Groups of shoppers gather at the small stalls that line the alleys of the market, selling everything from plastic stools to jewellery and colourful garments. Hardly anyone wears a mask, as they haggle over prices and stall owners shout to try and get the attention of potential customers.
“The danger is much less now,” says Sheikh Usman, 32, who runs a small garment stall and has not worn a protective face mask for months. “The restrictions should be finished, because the virus is over now.”
With a population of 220 million, a ramshackle health and hygiene infrastructure and densely packed urban neighbourhoods, Pakistan was considered by many to be a prime candidate to see the worst of the coronavirus pandemic.
Six months after registering its first case, however, active cases in Pakistan are continuing to steadily decline, with the number of deaths recorded in a day often down to single digits.
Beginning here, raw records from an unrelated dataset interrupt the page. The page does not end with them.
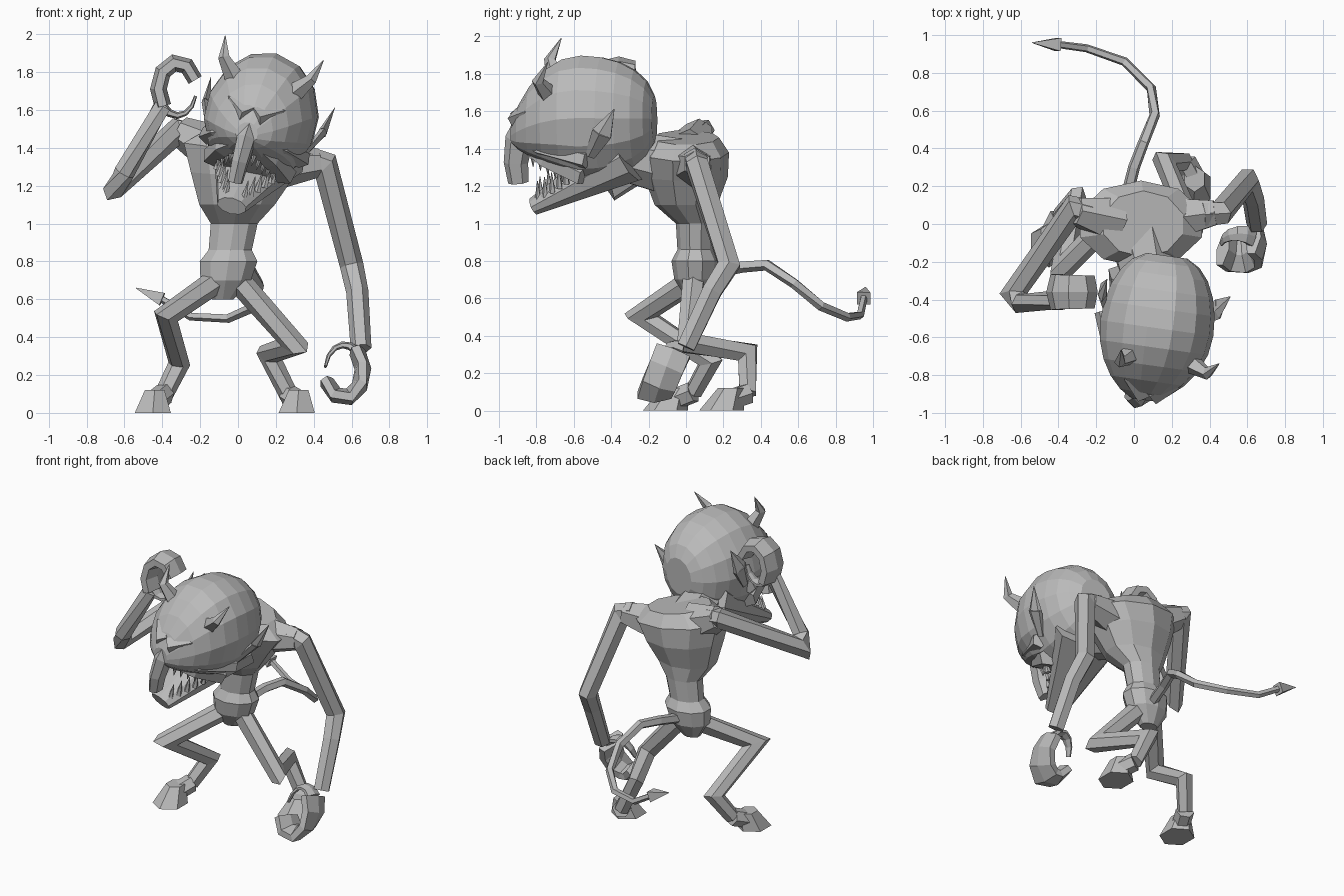
import bpy, bmesh, math
from mathutils import Vector, Matrix

if "Cube" in bpy.data.objects:
    bpy.data.objects.remove(bpy.data.objects["Cube"])

# One plain grey for the whole creature
grey = bpy.data.materials.new("plain_grey")
grey.use_nodes = True
grey.diffuse_color = (0.5, 0.5, 0.5, 1)
grey.node_tree.nodes["Principled BSDF"].inputs["Base Color"].default_value = grey.diffuse_color

AXIS_X, AXIS_Y, AXIS_Z = Matrix.Identity(3)

# The head is modelled upright, then rolled and turned into place
HEAD = (Matrix.Translation((0.12, -0.45, 1.5))
        @ Matrix.Rotation(math.radians(-8), 4, "Z")
        @ Matrix.Rotation(math.radians(14), 4, "Y"))


def skin(name, rings, placement=None):
    """Skin equal rings of points and cap both ends."""
    bm = bmesh.new()
    loops = [[bm.verts.new(point) for point in ring] for ring in rings]
    for lower, upper in zip(loops, loops[1:]):
        for i in range(len(lower)):
            bm.faces.new((lower[i - 1], lower[i], upper[i], upper[i - 1]))
    bm.faces.new(loops[0])
    bm.faces.new(loops[-1])
    bmesh.ops.recalc_face_normals(bm, faces=bm.faces)
    if placement:
        bm.transform(placement)
    mesh = bpy.data.meshes.new(name)
    bm.to_mesh(mesh)
    bm.free()
    mesh.materials.append(grey)
    bpy.context.collection.objects.link(bpy.data.objects.new(name, mesh))


def ellipse(centre, wide, tall, sides):
    """Ring of points spanned by two half-axis vectors."""
    angles = [math.tau * (k + 0.5) / sides for k in range(sides)]
    return [centre + wide * math.cos(a) + tall * math.sin(a) for a in angles]


def tube(name, path, start, end, sides=6, across=AXIS_Y, flat=1, placement=None):
    """Tapered tube with mitred bends; flat thins it at right angles to across."""
    path = [Vector(point) for point in path]
    last = len(path) - 1
    steps = [(b - a).normalized() for a, b in zip(path, path[1:])]
    rings = []
    for i, point in enumerate(path):
        before, after = steps[max(i - 1, 0)], steps[min(i, last - 1)]
        along = (before + after).normalized()
        bend = (after - before).normalized()
        stretch = min(1 / along.dot(before), 1.7) - 1
        wide = (across - along * along.dot(across)).normalized()
        radius = start + (end - start) * i / last
        ring = ellipse(Vector(), wide * radius, along.cross(wide) * radius * flat, sides)
        rings.append([point + spoke + bend * spoke.dot(bend) * stretch for spoke in ring])
    skin(name, rings, placement)


# Torso: pelvis, thin waist and wide chest with sloping shoulders
torso_rings = []
for height, width in ((.6, .06), (.7, .14), (.8, .16), (.86, .12), (1, .13),
                      (1.1, .21), (1.25, .28), (1.38, .34), (1.46, .22)):
    centre = Vector((height * .15 - .17, .05 if height <= 1 else 0, height))
    slope = -max(0, height - 1.1) / 2
    depth = min(width * .8, .23)
    torso_rings.append(ellipse(centre, Vector((width, 0, width * slope)), AXIS_Y * depth, sides=10))
skin("torso", torso_rings)
tube("neck", [(.03, -.05, 1.3), (.1, -.4, 1.38)], start=.17, end=.14, sides=8, across=AXIS_X)

# Skull: an egg whose underside lifts and whose brow drops toward the snout
skull_rings = []
for step in range(1, 12):
    turn = math.pi * step / 12
    forward = max(0, -math.cos(turn))
    size = math.sin(turn) ** (1.2 if forward else .75)
    ring = ellipse(AXIS_Y * (.4 * math.cos(turn) - .1), AXIS_X * .3 * size, AXIS_Z * .35 * size, sides=14)
    for point in ring:
        if point.z < 0:
            point.z *= 1 - forward / 2
        point.z += .06 - .1 * forward ** 2
    skull_rings.append(ring)
skin("skull", skull_rings, HEAD)

# Lower jaw and drooping nose
tube("jaw", [(0, .15, -.13), (0, -.1, -.27), (0, -.38, -.42)], start=.26, end=.08,
     sides=10, across=AXIS_X, flat=.6, placement=HEAD)
tube("nose", [(0, -.38, .05), (0, -.45, -.06), (0, -.47, -.18), (0, -.46, -.29)], start=.06, end=.04,
     across=AXIS_X, flat=1.4, placement=HEAD)


def face_part(name, path, start, end, flat=1):
    """Mirrored pair of tapered parts on the head."""
    for label, mirror in (("left", 1), ("right", -1)):
        mirrored = [(mirror * x, y, z) for x, y, z in path]
        tube(f"{label}_{name}", mirrored, start, end, sides=5, flat=flat, placement=HEAD)


face_part("horn", [(.15, -.25, .22), (.24, -.3, .33), (.27, -.24, .44)], start=.06, end=.002)
face_part("ear_root", [(.26, -.03, -.08), (.32, .05, .06)], start=.03, end=.06, flat=.4)
face_part("ear_tip", [(.32, .05, .06), (.34, .12, .2)], start=.06, end=.002, flat=.4)
face_part("brow", [(.02, -.45, .06), (.12, -.37, .12), (.24, -.16, .17)], start=.06, end=.03)
face_part("cheek", [(.04, -.43, -.03), (.17, -.3, -.06), (.26, -.05, -.1)], start=.05, end=.05)
face_part("lip", [(.03, -.4, -.07), (.13, -.28, -.13), (.2, -.08, -.2)], start=.05, end=.06)

# Teeth follow the edges of the mouth from front to back
for tooth in range(5):
    share = tooth / 4
    lower = Vector((.05, -.35, -.38)).lerp(Vector((.15, -.18, -.26)), share)
    upper = Vector((.05, -.37, -.11)).lerp(Vector((.15, -.2, -.17)), share)
    face_part(f"lower_tooth_{tooth}", [lower, lower + AXIS_Z * .11], start=.02, end=.002)
    face_part(f"upper_tooth_{tooth}", [upper, upper - AXIS_Z * .08], start=.02, end=.002)


def hand(label, centre, wrist, lean):
    """Broad palm and thumb, both curling round from the wrist angle."""
    for part, sweep, start, end in (("palm", -200, .11, .1), ("thumb", 125, .06, .02)):
        path = []
        for step in range(6):
            angle = math.radians(wrist + sweep * step / 5)
            reach = Vector((.1, lean, .14))
            path.append(Vector(centre) + reach * math.sin(angle) + AXIS_X * .1 * (math.cos(angle) - math.sin(angle)))
        tube(f"{label}_{part}", path, start, end, flat=.4)


# Left arm hangs, right arm is raised to the head
tube("left_shoulder", [(.14, .02, 1.3), (.43, .06, 1.32)], start=.14, end=.075)
tube("left_arm", [(.36, .05, 1.34), (.46, .06, 1.31), (.6, .23, .78), (.63, .14, .64), (.65, 0, .34)],
     start=.07, end=.055)
hand("left", centre=(.56, -.11, .22), wrist=45, lean=.06)
tube("right_shoulder", [(-.1, .02, 1.38), (-.31, .07, 1.49)], start=.14, end=.08)
tube("right_arm", [(-.24, .06, 1.47), (-.32, .08, 1.49), (-.64, -.37, 1.2), (-.6, -.42, 1.27), (-.4, -.4, 1.62)],
     start=.07, end=.05, across=AXIS_Z)
hand("right", centre=(-.32, -.36, 1.71), wrist=220, lean=0)


def leg(label, hip, knee, heel, ankle, hoof):
    """Bent leg ending in a flared hoof that stands flat."""
    tube(f"{label}_leg", [hip, knee, heel, ankle], start=.065, end=.05)
    hoof = Vector(hoof)
    hoof_top = hoof + Vector((.01, .05, .12))
    tube(f"{label}_foot", [ankle, hoof_top - AXIS_Z * .06], start=.06, end=.06)
    skin(f"{label}_hoof", [ellipse(hoof, AXIS_X * .11, AXIS_Y * .12, sides=6),
                           ellipse(hoof_top, AXIS_X * .06, AXIS_Y * .07, sides=6)])


leg("left", hip=(0, .04, .7), knee=(.3, .01, .36), heel=(.16, .33, .31), ankle=(.27, .33, .09), hoof=(.31, .19, 0))
leg("right", hip=(-.11, .04, .7), knee=(-.38, -.24, .51), heel=(-.31, .13, .26), ankle=(-.39, .04, .1),
    hoof=(-.45, -.11, 0))

# Tail with a pointed tip
tube("tail", [(-.05, .1, .73), (0, .3, .77), (.05, .43, .78), (.11, .58, .68), (.09, .72, .56),
              (-.05, .86, .5), (-.25, .93, .51), (-.4, .95, .6)], start=.035, end=.02, sides=5, across=AXIS_Z)
tube("tail_tip", [(-.4, .95, .6), (-.54, .96, .66)], start=.05, end=.002, sides=4)
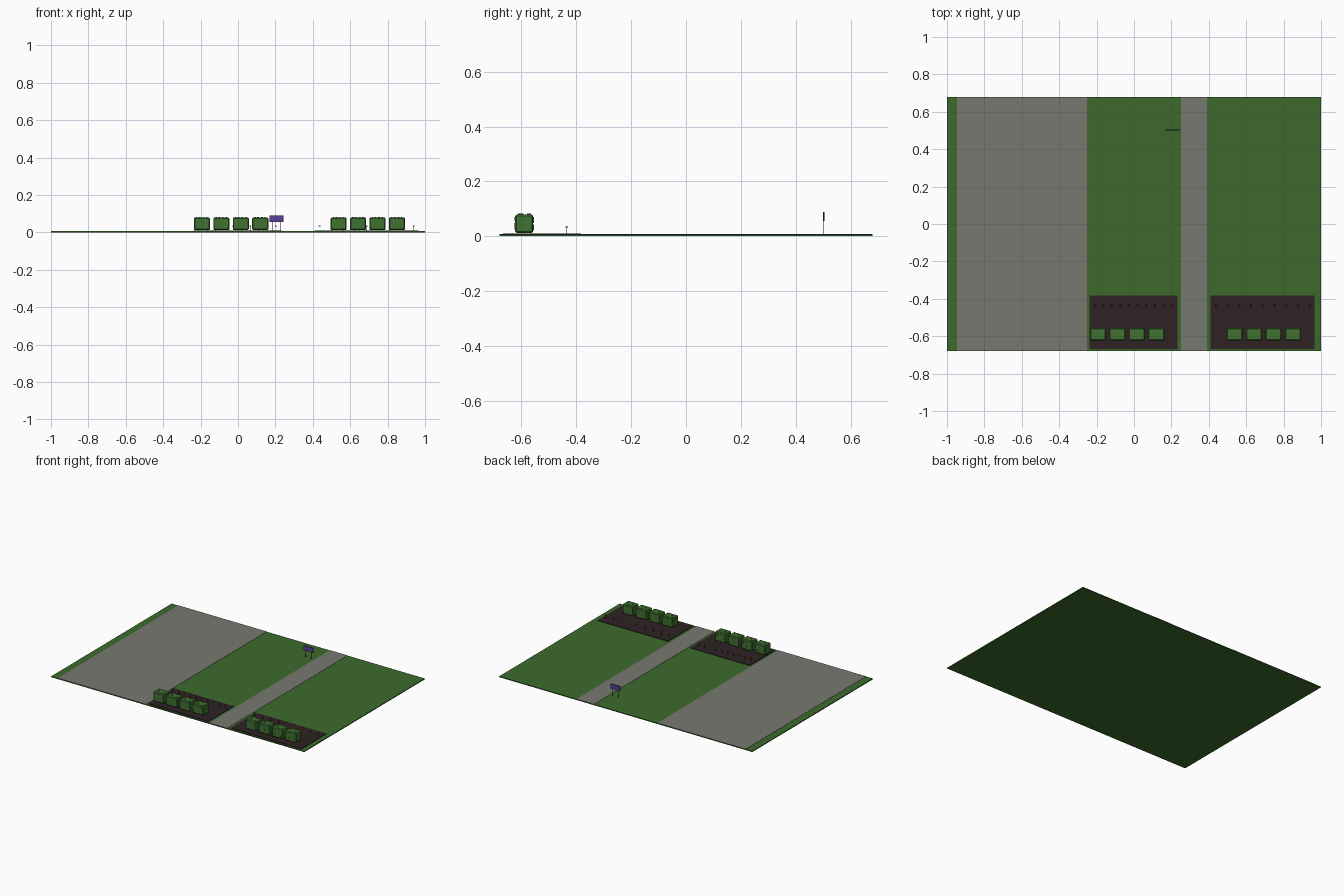
import bpy, bmesh, random
from mathutils import Matrix, Vector

if "Cube" in bpy.data.objects:
    bpy.data.objects.remove(bpy.data.objects["Cube"])

random.seed(4)


def lin(c):
    c /= 255
    return c / 12.92 if c <= 0.04045 else ((c + 0.055) / 1.055) ** 2.4


def material(name, r, g, b):
    m = bpy.data.materials.new(name)
    m.diffuse_color = (lin(r), lin(g), lin(b), 1)
    m.use_nodes = True
    m.node_tree.nodes["Principled BSDF"].inputs["Base Color"].default_value = m.diffuse_color
    return m


GRASS = material("grass green", 60, 106, 44)
LEAF = material("leaf green", 64, 114, 50)
GREY = material("paving grey", 121, 121, 114)
SOIL = material("soil brown", 46, 34, 35)
RED = material("flower red", 150, 32, 40)
STEM = material("stem green", 44, 84, 34)
PURPLE = material("sign purple", 88, 62, 155)
DARK = material("frame dark", 30, 26, 40)


def add_box(bm, x0, x1, y0, y1, z0, z1, mat=0, bevel=0):
    m = Matrix.Translation(((x0 + x1) / 2, (y0 + y1) / 2, (z0 + z1) / 2)) \
        @ Matrix.Diagonal((x1 - x0, y1 - y0, z1 - z0, 1))
    verts = bmesh.ops.create_cube(bm, size=1, matrix=m)["verts"]
    faces = {f for v in verts for f in v.link_faces}
    for f in faces:
        f.material_index = mat
    if bevel:
        edges = list({e for v in verts for e in v.link_edges})
        bmesh.ops.bevel(bm, geom=edges, offset=bevel, segments=1, affect='EDGES')


def finish(bm, name, *mats):
    me = bpy.data.meshes.new(name)
    bm.to_mesh(me)
    bm.free()
    for m in mats:
        me.materials.append(m)
    ob = bpy.data.objects.new(name, me)
    bpy.context.collection.objects.link(ob)
    return ob


def box(name, mat, *dims):
    bm = bmesh.new()
    add_box(bm, *dims)
    return finish(bm, name, mat)


# Lawn and paving
box("lawn", GRASS, -1, 1, -0.68, 0.68, 0, 0.006)
box("driveway", GREY, -0.947, -0.25, -0.68, 0.68, 0.004, 0.0075)
box("footpath", GREY, 0.25, 0.39, -0.68, 0.68, 0.004, 0.0075)

# Flower beds
box("left_bed", SOIL, -0.237, 0.233, -0.667, -0.383, 0.004, 0.010)
box("right_bed", SOIL, 0.41, 0.966, -0.667, -0.383, 0.004, 0.010)


# Hedge blocks with small leaf lumps breaking the surface
def bush(name, x, y=-0.59):
    bm = bmesh.new()
    hx, hy, z0, z1 = 0.043, 0.033, 0.012, 0.079
    add_box(bm, x - hx, x + hx, y - hy, y + hy, z0, z1, 0, 0.005)
    for dx, dy in ((-0.027, 0.015), (0.008, 0.02), (0.026, -0.018), (-0.012, -0.008)):
        s = random.uniform(0.003, 0.005)
        add_box(bm, x + dx - s, x + dx + s, y + dy - s, y + dy + s, z1 - 0.003, z1 + 0.003)
    for side in (-1, 1):
        for i in range(2):
            dx, z = random.uniform(-0.03, 0.03), random.uniform(0.025, 0.068)
            add_box(bm, x + dx - 0.004, x + dx + 0.004, y + side * hy - 0.002,
                    y + side * hy + 0.002, z - 0.004, z + 0.004)
    finish(bm, name, LEAF)


for i in range(4):
    bush(f"left_bush_{i + 1}", -0.193 + i * 0.104)
    bush(f"right_bush_{i + 1}", 0.538 + i * 0.104)


# Rows of flowers: thin stem and small red head
def flowers(name, x0, x1, n, y=-0.435):
    bm = bmesh.new()
    for i in range(n):
        x = x0 + (x1 - x0) * i / (n - 1)
        add_box(bm, x - 0.001, x + 0.001, y - 0.001, y + 0.001, 0.009, 0.032, 1)
        add_box(bm, x - 0.005, x + 0.005, y - 0.005, y + 0.005, 0.031, 0.036, 0, 0.0018)
    finish(bm, name, RED, STEM)


flowers("left_flowers", -0.21, 0.203, 10)
flowers("right_flowers", 0.436, 0.94, 9)

# Sign board on two thin legs
bm = bmesh.new()
add_box(bm, 0.168, 0.243, 0.4995, 0.5045, 0.055, 0.089)
bm.normal_update()
for f in bm.faces:
    f.material_index = 0 if abs(f.normal.y) > 0.5 else 1
big = [f for f in bm.faces if abs(f.normal.y) > 0.5]
ring = bmesh.ops.inset_individual(bm, faces=big, thickness=0.002)["faces"]
for f in ring:
    f.material_index = 1
finish(bm, "sign_board", PURPLE, DARK)
for side, x in (("left", 0.184), ("right", 0.227)):
    box(f"sign_{side}_leg", DARK, x - 0.0015, x + 0.0015, 0.5005, 0.5035, 0.005, 0.057)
The country has seen 293,261 confirmed cases of the novel coronavirus, with 6,341 related deaths, according to official data. Save for single-day blips, active cases have been steadily declining since hitting a peak in June, currently standing at 10,091, their lowest level since late April.